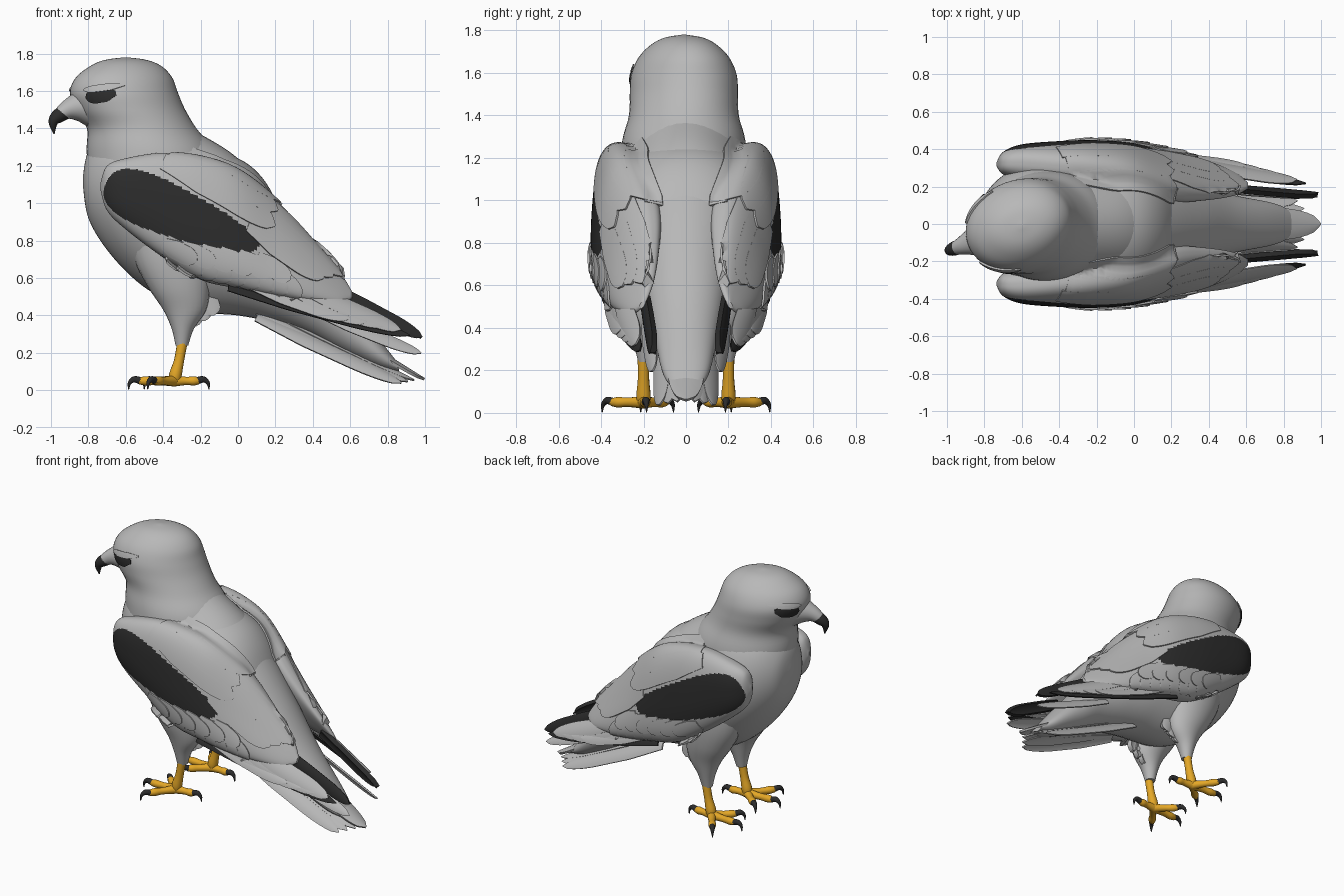
import bpy, bmesh, math
from mathutils import Vector, Matrix
from mathutils.bvhtree import BVHTree

if "Cube" in bpy.data.objects:
    bpy.data.objects.remove(bpy.data.objects["Cube"])


def material(name, colour):
    mat = bpy.data.materials.new(name)
    mat.use_nodes = True
    mat.diffuse_color = (*colour, 1)
    mat.node_tree.nodes["Principled BSDF"].inputs["Base Color"].default_value = (*colour, 1)
    return mat


GREY = material("plumage grey", (.48, .48, .48))
BLACK = material("charcoal black", (.025, .025, .025))
YELLOW = material("leg yellow", (.78, .39, .02))


def finish(name, bm, mat, angle=50):
    bmesh.ops.recalc_face_normals(bm, faces=bm.faces[:])
    mesh = bpy.data.meshes.new(name)
    bm.to_mesh(mesh)
    bm.free()
    mesh.materials.append(mat)
    mesh.shade_smooth()
    mesh.set_sharp_from_angle(angle=math.radians(angle))
    obj = bpy.data.objects.new(name, mesh)
    bpy.context.collection.objects.link(obj)
    return obj


def smooth(rows, steps):
    """Catmull-Rom interpolation through rows of numbers."""
    rows = [Vector(r) for r in rows]
    result = []
    for i in range(len(rows) - 1):
        a, b, c, d = rows[max(i - 1, 0)], rows[i], rows[i + 1], rows[min(i + 2, len(rows) - 1)]
        for k in range(steps):
            t = k / steps
            result.append(b + (c - a) * t / 2 + (a * 2 - b * 5 + c * 4 - d) * t * t / 2
                          + (b * 3 - a - c * 3 + d) * t ** 3 / 2)
    return result + [rows[-1]]


def loft(name, sections, mat, sides=32, power=2):
    """Skin rounded rings given as (centre, half axis, half axis)."""
    bm = bmesh.new()
    rings = []
    for centre, u, v in sections:
        ring = []
        for i in range(sides):
            c, s = math.cos(math.tau * i / sides), math.sin(math.tau * i / sides)
            size = (abs(c) ** power + abs(s) ** power) ** (-1 / power)
            ring.append(bm.verts.new(centre + (u * c + v * s) * size))
        rings.append(ring)
    for low, high in zip(rings, rings[1:]):
        for i in range(sides):
            j = (i + 1) % sides
            bm.faces.new((low[i], low[j], high[j], high[i]))
    bm.faces.new(rings[0])
    bm.faces.new(rings[-1])
    return finish(name, bm, mat)


def trunk(name, rows):
    """Upright ellipses along x: x, centre z, half height, half width."""
    return loft(name, [(Vector((x, 0, z)), Vector((0, w, 0)), Vector((0, 0, h)))
                       for x, z, h, w in smooth(rows, 5)], GREY, 48)


def tube(name, rows, mat, sides=14, steps=5):
    """Round tapering tube through (x, y, z, radius)."""
    rows = smooth(rows, steps)
    sections = []
    for i, row in enumerate(rows):
        along = (rows[min(i + 1, len(rows) - 1)] - rows[max(i - 1, 0)]).xyz.normalized()
        u = along.orthogonal().normalized() if not sections else \
            (sections[-1][1] - along * sections[-1][1].dot(along)).normalized()
        sections.append((row.xyz, u * max(row.w, .002), along.cross(u) * max(row.w, .002)))
    return loft(name, sections, mat, sides)


def surface(*objects):
    verts, faces = [], []
    for obj in objects:
        start = len(verts)
        verts += [v.co.copy() for v in obj.data.vertices]
        faces += [[start + i for i in p.vertices] for p in obj.data.polygons]
    return BVHTree.FromPolygons(verts, faces)


def feather(name, base, tip, width, normal, mat, drape=None, lift=.015, thick=.01, root=.6):
    """Blade with a rounded tip, optionally laid onto a surface."""
    base, tip, normal = Vector(base), Vector(tip), Vector(normal).normalized()
    axis = tip - base
    across = axis.cross(normal).normalized()
    bm = bmesh.new()
    grid = []
    for i in range(21):
        s = i / 20
        w = width * (root + (1 - root) * min(1, s * 3)) * math.sqrt(max(.004, 1 - max(0, (s - .65) / .35) ** 2))
        row = []
        for j in range(11):
            t = j / 5 - 1
            p = base + axis * s + across * t * w - normal * t * t * w * .2
            if drape:
                hit, n, _, _ = drape.ray_cast(p + normal, -normal)
                if hit is None:
                    hit, n, _, _ = drape.find_nearest(p)
                p += normal * ((hit - p).dot(normal) + .007 + lift * s)
            row.append(bm.verts.new(p))
        grid.append(row)
    for a, b in zip(grid, grid[1:]):
        for j in range(10):
            bm.faces.new((a[j], a[j + 1], b[j + 1], b[j]))
    bmesh.ops.recalc_face_normals(bm, faces=bm.faces[:])
    bmesh.ops.solidify(bm, geom=bm.faces[:], thickness=thick)
    return finish(name, bm, mat)


# Body, with a broad mantle across the shoulders
body = trunk("body", [(-.83, 1.12, .02, .02), (-.8, 1.1, .18, .15), (-.7, 1.08, .33, .26), (-.55, 1.03, .44, .33),
                      (-.4, .98, .49, .34), (-.22, .9, .48, .33), (0, .82, .42, .31), (.2, .69, .33, .25),
                      (.38, .54, .24, .19), (.55, .37, .16, .15), (.75, .2, .08, .11), (.86, .12, .02, .06)])
mantle = trunk("mantle", [(-.7, 1.14, .02, .12), (-.62, 1.12, .14, .3), (-.45, 1.09, .21, .36), (-.25, 1.05, .25, .35),
                          (0, .98, .26, .31), (.15, .91, .2, .23), (.26, .86, .02, .08)])

# Head and neck: z, centre x, half length, half width, turn in degrees
skull = [(1.1, -.44, .36, .31, 0), (1.28, -.47, .34, .29, 4), (1.4, -.515, .295, .257, 12), (1.5, -.575, .297, .25, 18),
         (1.59, -.61, .295, .242, 20), (1.67, -.61, .265, .208, 20), (1.73, -.6, .2, .152, 20),
         (1.765, -.6, .12, .09, 20), (1.78, -.6, .01, .01, 20)]
sections = []
for z, x, length, width, turn in smooth(skull, 5):
    spin = Matrix.Rotation(math.radians(turn), 3, "Z")
    sections.append((Vector((x, -.01, z)), spin @ Vector((length, 0, 0)), spin @ Vector((0, width, 0))))
head = loft("head", sections, GREY, 48)

# Face, laid out straight and then turned with the head
turned = Matrix.Translation((-.6, 0, 0)) @ Matrix.Rotation(math.radians(20), 4, "Z")


def on_face(forward, side, z):
    return turned @ Vector((-forward, side, z))


def beak_row(forward, z, radius):
    return (*on_face(forward, 0, z), radius)


tube("beak_base", [beak_row(.2, 1.52, .12), beak_row(.27, 1.515, .082), beak_row(.33, 1.5, .053),
                   beak_row(.375, 1.475, .037)], GREY, 20)
tube("beak_hook", [beak_row(.35, 1.485, .04), beak_row(.39, 1.462, .037), beak_row(.413, 1.43, .025),
                   beak_row(.408, 1.37, .003)], BLACK, 20)
head_skin = surface(head)
for s, label in ((1, "left"), (-1, "right")):
    out = turned.to_3x3() @ Vector((-.35, s, 0))
    feather(label + "_eye", on_face(.15, s * .26, 1.59), on_face(.315, s * .24, 1.565), .04, out, BLACK,
            head_skin, .002, .008, .3)
    feather(label + "_brow", on_face(.1, s * .26, 1.635), on_face(.33, s * .24, 1.605), .018, out, GREY,
            head_skin, .008, .02, .3)

# Wing shell: x, y, z, half height, half thickness, roll in degrees
shell = [(-.735, .32, 1.09, .02, .01, 0), (-.7, .325, 1.08, .12, .06, 0), (-.6, .33, 1.05, .19, .095, 2),
         (-.4, .325, .99, .28, .115, 4), (-.2, .315, .92, .33, .125, 6), (0, .295, .86, .32, .12, 10),
         (.2, .255, .76, .27, .1, 18), (.38, .235, .65, .19, .065, 26), (.54, .215, .55, .1, .03, 32),
         (.61, .205, .51, .02, .01, 32)]


def in_patch(c):
    """Dark shoulder patch: a tapering oval sloping backwards."""
    slope = math.radians(-23)
    dx, dz = c.x + .3, c.z - .935
    along = dx * math.cos(slope) + dz * math.sin(slope)
    off = dz * math.cos(slope) - dx * math.sin(slope)
    return abs(along / .44) ** 2.6 + abs(off / (.13 - .1 * along)) ** 2.6 < 1


for s, label in ((1, "left"), (-1, "right")):
    def at(x, y, z):
        return Vector((x, y * s, z))

    sections = []
    for x, y, z, h, t, roll in smooth(shell, 14):
        r = math.radians(roll)
        sections.append((at(x, y, z), at(0, math.cos(r), math.sin(r)) * t, at(0, -math.sin(r), math.cos(r)) * h))
    wing = loft(label + "_wing", sections, GREY, 160, 2.5)
    wing.data.materials.append(BLACK)
    for p in wing.data.polygons:
        if p.normal.y * s > 0 and in_patch(p.center):
            p.material_index = 1
    skin = surface(wing)
    back_skin = surface(wing, body, mantle)
    side = at(0, 1, 0)

    # Flight feathers along the lower wing edge
    for i in range(8):
        f = i / 7
        feather(f"{label}_secondary_{i}", at(-.4 + .47 * f, .5, .78 - .08 * f),
                at(-.19 + .53 * f, .5, .62 - .12 * f), .062, side, GREY, skin, .008)
    for i in range(6):
        f = i / 5
        feather(f"{label}_covert_{i}", at(-.4 + .5 * f, .5, .785 - .07 * f),
                at(-.22 + .5 * f, .5, .69 - .1 * f), .05, side, GREY, skin, .015)

    # Shoulder and inner feathers over the back
    oblique = at(0, .7, .7)
    for i in range(3):
        f = i / 2
        feather(f"{label}_scapular_{i}", at(-.4 + .08 * f, .37 - .15 * f, 1.21 + .04 * f),
                at(.2 + .03 * f, .37 - .2 * f, .91 + .07 * f), .085, oblique, GREY, back_skin, .015)
    for i in range(3):
        feather(f"{label}_tertial_{i}", at(.06 + .04 * i, .34 - .06 * i, .84 + .06 * i),
                at(.46 + .05 * i, .29 - .035 * i, .59 + .015 * i), .07, oblique, GREY, skin, .012)

    # Long primaries, folded toward the tail
    lean = at(.2, .8, .6)
    for i in range(4):
        feather(f"{label}_primary_{i}", at(.05 + .08 * i, .375 - .015 * i, .58),
                at(.6 + .09 * i, .315 - .025 * i, .385 - .02 * i), .055, lean, GREY)
    feather(label + "_dark_primary", at(-.05, .385, .555), at(.92, .22, .295), .042, lean, BLACK)
    feather(label + "_lower_primary", at(.4, .2, .43), at(.98, .16, .2), .04, lean, GREY)
    feather(label + "_wing_tip", at(.52, .21, .535), at(.985, .17, .285), .042, at(.1, 1, .3), BLACK,
            root=.9, thick=.03)

    # Thigh: z, centre x, half length, half width
    thigh = [(.9, -.36, .24, .13), (.7, -.35, .205, .13), (.55, -.315, .165, .115), (.43, -.285, .115, .085),
             (.33, -.295, .06, .058), (.24, -.3, .034, .035)]
    loft(label + "_thigh", [(at(x, .19, z), Vector((a, 0, 0)), Vector((0, b, 0)))
                            for z, x, a, b in smooth(thigh, 5)], GREY, 24)
    for i in range(3):
        feather(f"{label}_thigh_tuft_{i}", at(-.25 + .04 * i, .19, .52), at(-.23 + .05 * i, .19, .34 + .03 * i),
                .05, side, GREY, thick=.03)

    # Leg, toes and claws
    tube(label + "_leg", [(*at(-.295, .2, .27), .028), (*at(-.315, .2, .16), .027),
                          (*at(-.335, .2, .08), .034), (*at(-.34, .2, .035), .026)], YELLOW)
    ends = {"middle": (-.53, .21), "outer": (-.45, .35), "inner": (-.46, .095), "hind": (-.21, .19)}
    for toe, (x, y) in ends.items():
        start, end = at(-.34, .2, .05), at(x, y, .05)
        way = (end - start).normalized()
        mid = start.lerp(end, .5)
        tube(f"{label}_{toe}_toe", [(*start, .03), (*mid, .022), (*start.lerp(end, .8), .025), (*end, .018)], YELLOW)
        claw = [(end - way * .012, .02), (end + way * .025 + Vector((0, 0, .008)), .017),
                (end + way * .05 - Vector((0, 0, .012)), .01), (end + way * .055 - Vector((0, 0, .047)), .002)]
        tube(f"{label}_{toe}_claw", [(*p, r) for p, r in claw], BLACK, 10)

    # Outer tail feathers, folded like a roof
    for i in range(1, 4):
        feather(f"{label}_tail_{i}", at(.1, .04 * i, .5 - .035 * i), at(.98 - .035 * i, .042 * i, .065 - .008 * i),
                .05, at(.4, .25 * i, .7), GREY)

feather("centre_tail", (.35, 0, .47), (1, 0, .065), .085, (.5, 0, .8), GREY, thick=.015)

◆ ◆ ◆ ◆

* _Work to be completed_: Report only how many lines of the listing hold the word "half".

* _Exercise result_: 5